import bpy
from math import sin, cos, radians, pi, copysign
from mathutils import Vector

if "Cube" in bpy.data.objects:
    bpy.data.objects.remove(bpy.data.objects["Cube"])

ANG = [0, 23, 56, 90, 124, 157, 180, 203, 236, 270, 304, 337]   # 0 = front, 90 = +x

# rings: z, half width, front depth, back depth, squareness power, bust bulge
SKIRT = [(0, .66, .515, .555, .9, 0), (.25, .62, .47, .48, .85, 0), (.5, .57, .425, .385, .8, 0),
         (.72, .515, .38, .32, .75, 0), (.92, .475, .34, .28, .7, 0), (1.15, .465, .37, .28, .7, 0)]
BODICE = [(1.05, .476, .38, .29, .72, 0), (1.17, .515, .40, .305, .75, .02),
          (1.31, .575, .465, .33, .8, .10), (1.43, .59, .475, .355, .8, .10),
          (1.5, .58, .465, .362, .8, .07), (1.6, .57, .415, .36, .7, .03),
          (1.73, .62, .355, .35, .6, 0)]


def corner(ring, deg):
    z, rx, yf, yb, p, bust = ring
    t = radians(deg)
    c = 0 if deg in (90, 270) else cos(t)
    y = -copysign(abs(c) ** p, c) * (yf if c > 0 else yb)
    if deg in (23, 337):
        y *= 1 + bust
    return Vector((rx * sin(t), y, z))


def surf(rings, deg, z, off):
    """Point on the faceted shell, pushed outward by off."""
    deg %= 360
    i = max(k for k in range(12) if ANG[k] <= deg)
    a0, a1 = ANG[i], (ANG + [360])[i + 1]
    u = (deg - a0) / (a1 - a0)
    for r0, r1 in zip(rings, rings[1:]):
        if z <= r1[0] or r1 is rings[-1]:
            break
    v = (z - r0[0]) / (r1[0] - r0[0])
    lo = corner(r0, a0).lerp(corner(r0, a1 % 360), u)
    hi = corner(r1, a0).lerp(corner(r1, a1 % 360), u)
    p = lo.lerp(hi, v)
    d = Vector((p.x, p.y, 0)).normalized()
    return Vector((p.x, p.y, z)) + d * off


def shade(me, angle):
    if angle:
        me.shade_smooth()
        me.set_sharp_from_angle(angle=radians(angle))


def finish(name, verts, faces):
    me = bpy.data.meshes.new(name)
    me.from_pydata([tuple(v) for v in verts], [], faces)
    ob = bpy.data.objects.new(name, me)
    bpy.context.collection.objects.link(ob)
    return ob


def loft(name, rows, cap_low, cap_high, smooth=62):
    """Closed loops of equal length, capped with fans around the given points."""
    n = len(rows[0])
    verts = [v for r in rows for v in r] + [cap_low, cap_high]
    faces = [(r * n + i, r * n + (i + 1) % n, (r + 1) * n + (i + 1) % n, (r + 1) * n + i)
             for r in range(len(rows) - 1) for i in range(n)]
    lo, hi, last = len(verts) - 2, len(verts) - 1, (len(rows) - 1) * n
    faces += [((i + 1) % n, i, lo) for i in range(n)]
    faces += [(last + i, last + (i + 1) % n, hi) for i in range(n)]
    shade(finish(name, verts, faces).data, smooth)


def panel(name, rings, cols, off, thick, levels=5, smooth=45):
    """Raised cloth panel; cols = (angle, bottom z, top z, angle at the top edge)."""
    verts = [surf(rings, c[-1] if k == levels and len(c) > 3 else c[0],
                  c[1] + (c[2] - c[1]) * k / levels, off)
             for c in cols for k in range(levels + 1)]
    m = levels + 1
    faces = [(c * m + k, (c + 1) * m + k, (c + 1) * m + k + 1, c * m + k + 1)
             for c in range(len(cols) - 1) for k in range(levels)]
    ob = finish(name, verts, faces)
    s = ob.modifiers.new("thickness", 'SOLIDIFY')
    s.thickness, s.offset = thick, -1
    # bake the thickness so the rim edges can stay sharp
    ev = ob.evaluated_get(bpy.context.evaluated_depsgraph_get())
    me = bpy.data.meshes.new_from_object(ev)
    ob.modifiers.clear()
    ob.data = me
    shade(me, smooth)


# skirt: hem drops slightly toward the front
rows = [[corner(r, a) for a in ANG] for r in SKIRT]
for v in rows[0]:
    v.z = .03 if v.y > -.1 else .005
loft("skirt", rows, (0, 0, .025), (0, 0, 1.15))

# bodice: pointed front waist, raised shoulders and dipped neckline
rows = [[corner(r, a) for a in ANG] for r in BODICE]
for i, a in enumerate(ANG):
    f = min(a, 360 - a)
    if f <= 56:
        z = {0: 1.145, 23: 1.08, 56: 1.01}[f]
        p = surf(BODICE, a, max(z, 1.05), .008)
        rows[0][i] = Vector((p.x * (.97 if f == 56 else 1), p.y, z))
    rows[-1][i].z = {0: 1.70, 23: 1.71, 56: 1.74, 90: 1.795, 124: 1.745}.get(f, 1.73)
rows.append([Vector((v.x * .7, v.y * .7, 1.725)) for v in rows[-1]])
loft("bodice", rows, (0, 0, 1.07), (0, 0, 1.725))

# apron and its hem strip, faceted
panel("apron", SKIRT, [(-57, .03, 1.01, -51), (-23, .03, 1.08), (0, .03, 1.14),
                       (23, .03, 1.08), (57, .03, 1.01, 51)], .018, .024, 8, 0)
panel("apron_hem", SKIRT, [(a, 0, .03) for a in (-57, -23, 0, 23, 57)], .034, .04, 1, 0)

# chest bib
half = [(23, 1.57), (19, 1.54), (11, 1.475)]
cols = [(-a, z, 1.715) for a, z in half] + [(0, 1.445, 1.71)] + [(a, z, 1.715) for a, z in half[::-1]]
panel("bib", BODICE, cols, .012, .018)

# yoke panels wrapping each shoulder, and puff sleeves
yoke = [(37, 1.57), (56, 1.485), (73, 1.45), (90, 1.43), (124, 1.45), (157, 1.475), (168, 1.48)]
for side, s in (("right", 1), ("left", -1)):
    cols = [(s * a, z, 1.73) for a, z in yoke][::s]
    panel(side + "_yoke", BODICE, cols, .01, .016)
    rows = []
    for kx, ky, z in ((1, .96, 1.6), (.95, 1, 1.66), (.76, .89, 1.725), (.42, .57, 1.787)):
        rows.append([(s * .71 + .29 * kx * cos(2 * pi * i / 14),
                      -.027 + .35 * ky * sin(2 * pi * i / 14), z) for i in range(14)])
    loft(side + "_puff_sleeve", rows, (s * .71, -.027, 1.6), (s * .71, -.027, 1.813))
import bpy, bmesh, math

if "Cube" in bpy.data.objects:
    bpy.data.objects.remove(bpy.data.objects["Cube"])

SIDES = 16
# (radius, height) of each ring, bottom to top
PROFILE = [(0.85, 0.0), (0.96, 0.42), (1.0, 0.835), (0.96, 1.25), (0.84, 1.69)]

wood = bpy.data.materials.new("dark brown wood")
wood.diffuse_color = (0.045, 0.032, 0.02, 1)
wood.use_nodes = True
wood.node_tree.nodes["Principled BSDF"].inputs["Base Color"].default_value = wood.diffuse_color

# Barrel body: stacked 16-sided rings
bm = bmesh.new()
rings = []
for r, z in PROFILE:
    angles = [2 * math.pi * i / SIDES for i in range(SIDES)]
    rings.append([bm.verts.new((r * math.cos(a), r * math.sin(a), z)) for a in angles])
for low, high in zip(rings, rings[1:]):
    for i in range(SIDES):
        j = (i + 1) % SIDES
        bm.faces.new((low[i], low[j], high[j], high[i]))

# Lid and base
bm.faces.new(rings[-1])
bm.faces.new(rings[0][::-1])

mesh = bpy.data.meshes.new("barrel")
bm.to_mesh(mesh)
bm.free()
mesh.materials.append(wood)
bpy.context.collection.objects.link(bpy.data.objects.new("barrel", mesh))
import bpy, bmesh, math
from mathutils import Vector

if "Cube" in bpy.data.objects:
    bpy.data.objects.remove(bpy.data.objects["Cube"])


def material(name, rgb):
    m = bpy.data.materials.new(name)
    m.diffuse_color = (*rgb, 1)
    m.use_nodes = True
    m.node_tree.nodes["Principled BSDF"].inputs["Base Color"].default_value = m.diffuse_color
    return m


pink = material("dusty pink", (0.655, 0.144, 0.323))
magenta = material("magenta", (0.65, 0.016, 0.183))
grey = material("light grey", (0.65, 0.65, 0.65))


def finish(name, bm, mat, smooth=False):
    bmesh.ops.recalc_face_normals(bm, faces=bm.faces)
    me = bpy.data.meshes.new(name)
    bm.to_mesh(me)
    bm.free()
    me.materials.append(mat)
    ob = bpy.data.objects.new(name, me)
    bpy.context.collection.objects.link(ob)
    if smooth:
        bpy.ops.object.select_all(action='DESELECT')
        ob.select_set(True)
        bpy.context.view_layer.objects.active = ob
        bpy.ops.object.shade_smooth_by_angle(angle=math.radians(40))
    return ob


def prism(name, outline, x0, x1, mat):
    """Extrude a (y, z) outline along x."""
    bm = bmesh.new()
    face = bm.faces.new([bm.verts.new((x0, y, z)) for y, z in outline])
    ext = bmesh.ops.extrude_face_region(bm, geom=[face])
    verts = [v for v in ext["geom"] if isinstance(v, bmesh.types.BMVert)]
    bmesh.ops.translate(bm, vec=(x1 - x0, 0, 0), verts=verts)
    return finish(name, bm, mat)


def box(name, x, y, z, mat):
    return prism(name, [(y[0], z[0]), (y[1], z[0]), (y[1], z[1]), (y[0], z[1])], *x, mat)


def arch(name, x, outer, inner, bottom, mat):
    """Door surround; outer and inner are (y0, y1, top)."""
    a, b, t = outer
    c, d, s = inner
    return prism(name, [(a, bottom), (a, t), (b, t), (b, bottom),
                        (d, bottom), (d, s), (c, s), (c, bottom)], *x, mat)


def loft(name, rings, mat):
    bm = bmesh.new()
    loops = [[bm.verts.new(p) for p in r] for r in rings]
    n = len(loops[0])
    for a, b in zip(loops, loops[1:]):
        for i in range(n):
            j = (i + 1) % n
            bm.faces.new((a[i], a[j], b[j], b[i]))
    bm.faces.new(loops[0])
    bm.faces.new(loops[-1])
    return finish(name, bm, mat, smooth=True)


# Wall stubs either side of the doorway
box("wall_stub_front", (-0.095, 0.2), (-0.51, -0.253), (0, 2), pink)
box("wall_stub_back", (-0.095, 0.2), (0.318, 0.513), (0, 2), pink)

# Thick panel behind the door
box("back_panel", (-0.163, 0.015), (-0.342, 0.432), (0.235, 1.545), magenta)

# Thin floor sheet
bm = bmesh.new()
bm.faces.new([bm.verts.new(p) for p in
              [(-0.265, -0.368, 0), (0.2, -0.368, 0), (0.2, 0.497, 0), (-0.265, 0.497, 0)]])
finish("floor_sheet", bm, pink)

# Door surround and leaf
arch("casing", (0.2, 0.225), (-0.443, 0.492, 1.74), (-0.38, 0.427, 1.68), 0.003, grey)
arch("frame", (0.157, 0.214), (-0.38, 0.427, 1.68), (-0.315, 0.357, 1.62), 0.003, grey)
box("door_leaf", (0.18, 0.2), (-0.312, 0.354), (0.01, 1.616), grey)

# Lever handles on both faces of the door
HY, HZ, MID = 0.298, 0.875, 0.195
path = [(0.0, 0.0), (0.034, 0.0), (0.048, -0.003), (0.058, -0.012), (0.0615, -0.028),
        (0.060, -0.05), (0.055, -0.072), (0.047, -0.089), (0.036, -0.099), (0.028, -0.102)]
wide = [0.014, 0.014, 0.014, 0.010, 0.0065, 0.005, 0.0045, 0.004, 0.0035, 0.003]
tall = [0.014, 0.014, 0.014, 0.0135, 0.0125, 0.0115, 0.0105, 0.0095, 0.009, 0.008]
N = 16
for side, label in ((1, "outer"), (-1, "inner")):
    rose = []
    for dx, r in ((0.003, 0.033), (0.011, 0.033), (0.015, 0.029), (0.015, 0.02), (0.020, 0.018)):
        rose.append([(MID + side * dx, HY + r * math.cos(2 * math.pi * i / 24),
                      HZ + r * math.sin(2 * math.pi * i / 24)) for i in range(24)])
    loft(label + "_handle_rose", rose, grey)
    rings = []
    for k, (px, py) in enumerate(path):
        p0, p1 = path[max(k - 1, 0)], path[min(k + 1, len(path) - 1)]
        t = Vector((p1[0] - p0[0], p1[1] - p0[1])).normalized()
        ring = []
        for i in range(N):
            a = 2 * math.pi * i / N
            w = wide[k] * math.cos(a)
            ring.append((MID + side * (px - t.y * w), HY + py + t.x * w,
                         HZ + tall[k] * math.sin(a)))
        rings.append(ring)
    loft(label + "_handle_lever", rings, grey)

§ §

All that should be written out is the stretch of lines above between the one holding "(s * .71, -.027, 1.813))" and the one holding "# (radius, height)", inclusive, exactly as given.

    loft(side + "_puff_sleeve", rows, (s * .71, -.027, 1.6), (s * .71, -.027, 1.813))
import bpy, bmesh, math

if "Cube" in bpy.data.objects:
    bpy.data.objects.remove(bpy.data.objects["Cube"])

SIDES = 16
# (radius, height) of each ring, bottom to top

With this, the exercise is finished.